Disclaimer: The information in this document has been obtained from sources, which we believe to be reliable. We cannot guarantee its accuracy or completeness. It does not constitute a solicitation for the purchase or sale of any investment. Any person acting on the information containd in this document does so at their own risk. Recommendations in this document may not be suitable for all investors. Individual circumstances should be considered before a decision to invest is taken. Investors should note the following: Past experience is not necessarily a guide to future performance. The value of investments may fall or rise against investors' interests.
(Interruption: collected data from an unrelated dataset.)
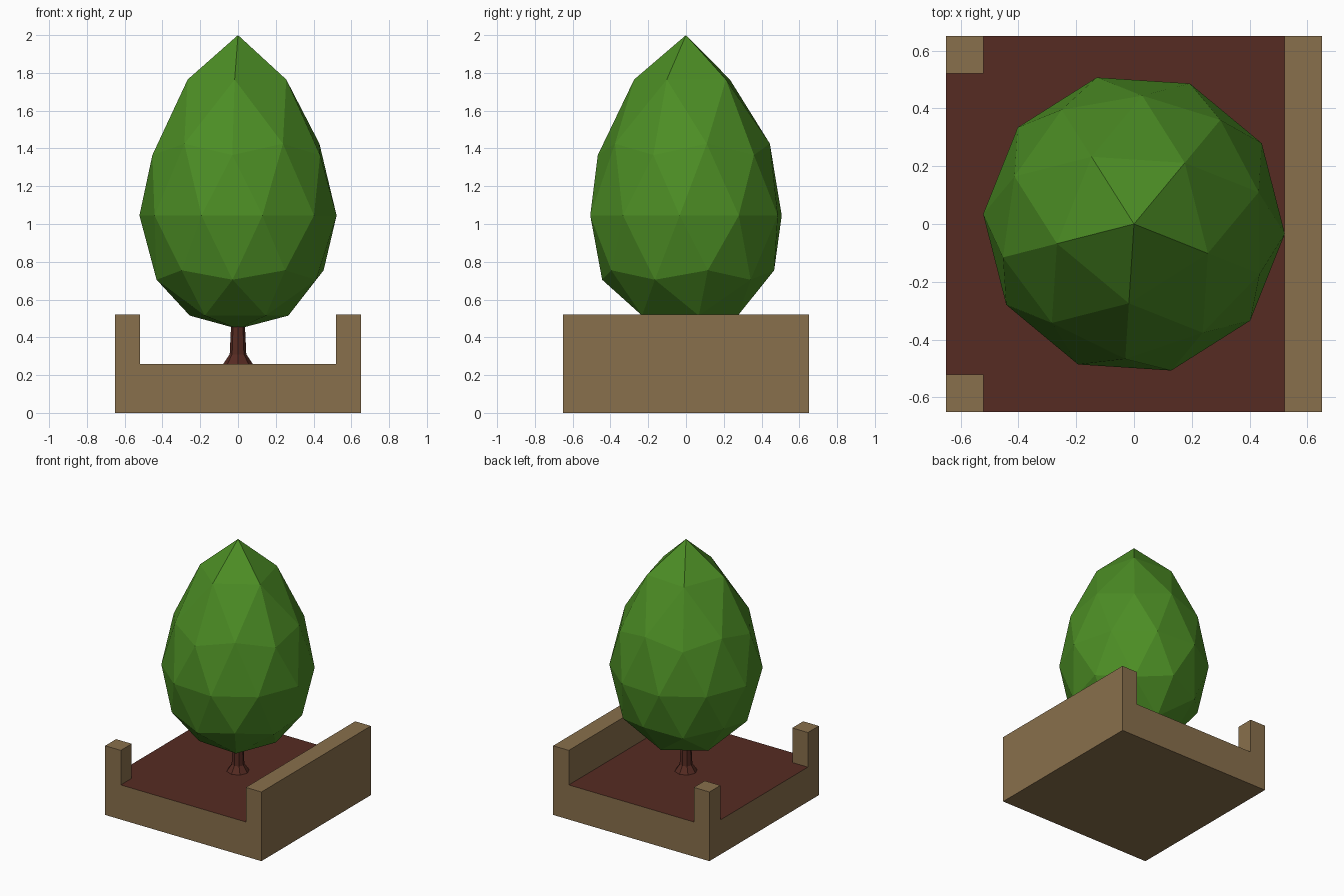
import bpy, bmesh, math
from mathutils import Matrix

cube = bpy.data.objects.get("Cube")
if cube:
    bpy.data.objects.remove(cube, do_unlink=True)


def material(name, rgb):
    m = bpy.data.materials.new(name)
    m.use_nodes = True
    m.diffuse_color = (*rgb, 1)
    bsdf = next(n for n in m.node_tree.nodes if n.type == 'BSDF_PRINCIPLED')
    bsdf.inputs["Base Color"].default_value = (*rgb, 1)
    return m


timber = material("tan timber", (0.25, 0.16, 0.072))
earth = material("red brown earth", (0.093, 0.024, 0.016))
leaf = material("leaf green", (0.073, 0.27, 0.018))


def finish(name, bm, *mats):
    bmesh.ops.recalc_face_normals(bm, faces=bm.faces)
    mesh = bpy.data.meshes.new(name)
    bm.to_mesh(mesh)
    bm.free()
    for m in mats:
        mesh.materials.append(m)
    obj = bpy.data.objects.new(name, mesh)
    bpy.context.collection.objects.link(obj)
    return obj


# Planter: a cut slab with one full wall and two corner posts raised from its top
HALF, INNER, FLOOR = 0.65, 0.52, 0.26
bm = bmesh.new()
bmesh.ops.create_cube(bm, size=1, matrix=Matrix.Translation((0, 0, FLOOR / 2))
                      @ Matrix.Diagonal((2 * HALF, 2 * HALF, FLOOR, 1)))
for axis in ((1, 0, 0), (0, 1, 0)):
    for side in (-INNER, INNER):
        bmesh.ops.bisect_plane(bm, geom=bm.verts[:] + bm.edges[:] + bm.faces[:],
                               plane_co=[side * a for a in axis], plane_no=axis)


def is_raised(face):
    c = face.calc_center_median()
    corner = c.x < -INNER and abs(c.y) > INNER
    return c.z > FLOOR - 0.001 and (c.x > INNER or corner)


raised = bmesh.ops.extrude_face_region(bm, geom=[f for f in bm.faces if is_raised(f)])
bmesh.ops.translate(bm, vec=(0, 0, FLOOR),
                    verts=[v for v in raised["geom"] if isinstance(v, bmesh.types.BMVert)])
bm.normal_update()
# Soil is the open floor of the planter
for f in bm.faces:
    if abs(f.normal.z) > 0.9 and abs(f.calc_center_median().z - FLOOR) < 0.01:
        f.material_index = 1
finish("planter", bm, timber, earth)

# Trunk: flared foot and slim stem
bm = bmesh.new()
SIDES = 8
rings = []
for radius, z in ((0.078, 0.26), (0.044, 0.31), (0.035, 0.50)):
    rings.append([bm.verts.new((radius * math.cos(math.tau * i / SIDES),
                                radius * math.sin(math.tau * i / SIDES), z))
                  for i in range(SIDES)])
for low, high in zip(rings, rings[1:]):
    for i in range(SIDES):
        j = (i + 1) % SIDES
        bm.faces.new((low[i], low[j], high[j], high[i]))
bm.faces.new(rings[-1])
bm.faces.new(rings[0][::-1])
finish("trunk", bm, earth)

# Crown: faceted sphere whose rings are pulled into a pointed egg
bm = bmesh.new()
bmesh.ops.create_icosphere(bm, subdivisions=2, radius=1)
ring_heights = {1.0: 2.0, 0.851: 1.765, 0.526: 1.425, 0.447: 1.365, 0.0: 1.045,
                -0.447: 0.755, -0.526: 0.705, -0.851: 0.515, -1.0: 0.445}
for v in bm.verts:
    v.co.normalize()
    nearest = min(ring_heights, key=lambda h: abs(h - v.co.z))
    v.co = (v.co.x * 0.523, v.co.y * 0.523, ring_heights[nearest])
bmesh.ops.rotate(bm, verts=bm.verts, cent=(0, 0, 0),
                 matrix=Matrix.Rotation(math.radians(50.3), 3, 'Z'))
finish("crown", bm, leaf)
Income levels from investments may fluctuate. Changes in exchange rates may have an adverse effect on the value of, or income from, investments denominated in foreign currencies. GoldCore Limited, trading as GoldCore is a Multi-Agency Intermediary regulated by the Irish Financial Regulator.

GoldCore is committed to complying with the requirements of the Data Protection Act. This means that in the provision of our services, appropriate personal information is processed and kept securely. It also means that we will never sell your details to a third party. The information you provide will remain confidential and may be used for the provision of related services. Such information may be disclosed in confidence to agents or service providers, regulatory bodies and group companies. You have the right to ask for a copy of certain information held by us in our records in return for payment of a small fee. You also have the right to require us to correct any inaccuracies in your information. The details you are being asked to supply may be used to provide you with information about other products and services either from GoldCore or other group companies or to provide services which any member of the group has arranged for you with a third party. If you do not wish to receive such contact, please write to the Marketing Manager GoldCore, 63 Fitzwilliam Square, Dublin 2 marking the envelope 'data protection'

GoldCore Archive

© 2005-2018 http://www.MarketOracle.co.uk - The Market Oracle is a FREE Daily Financial Markets Analysis & Forecasting online publication.


Post Comment

Only logged in users are allowed to post comments. Register/ Log in

Catching a Falling Financial Knife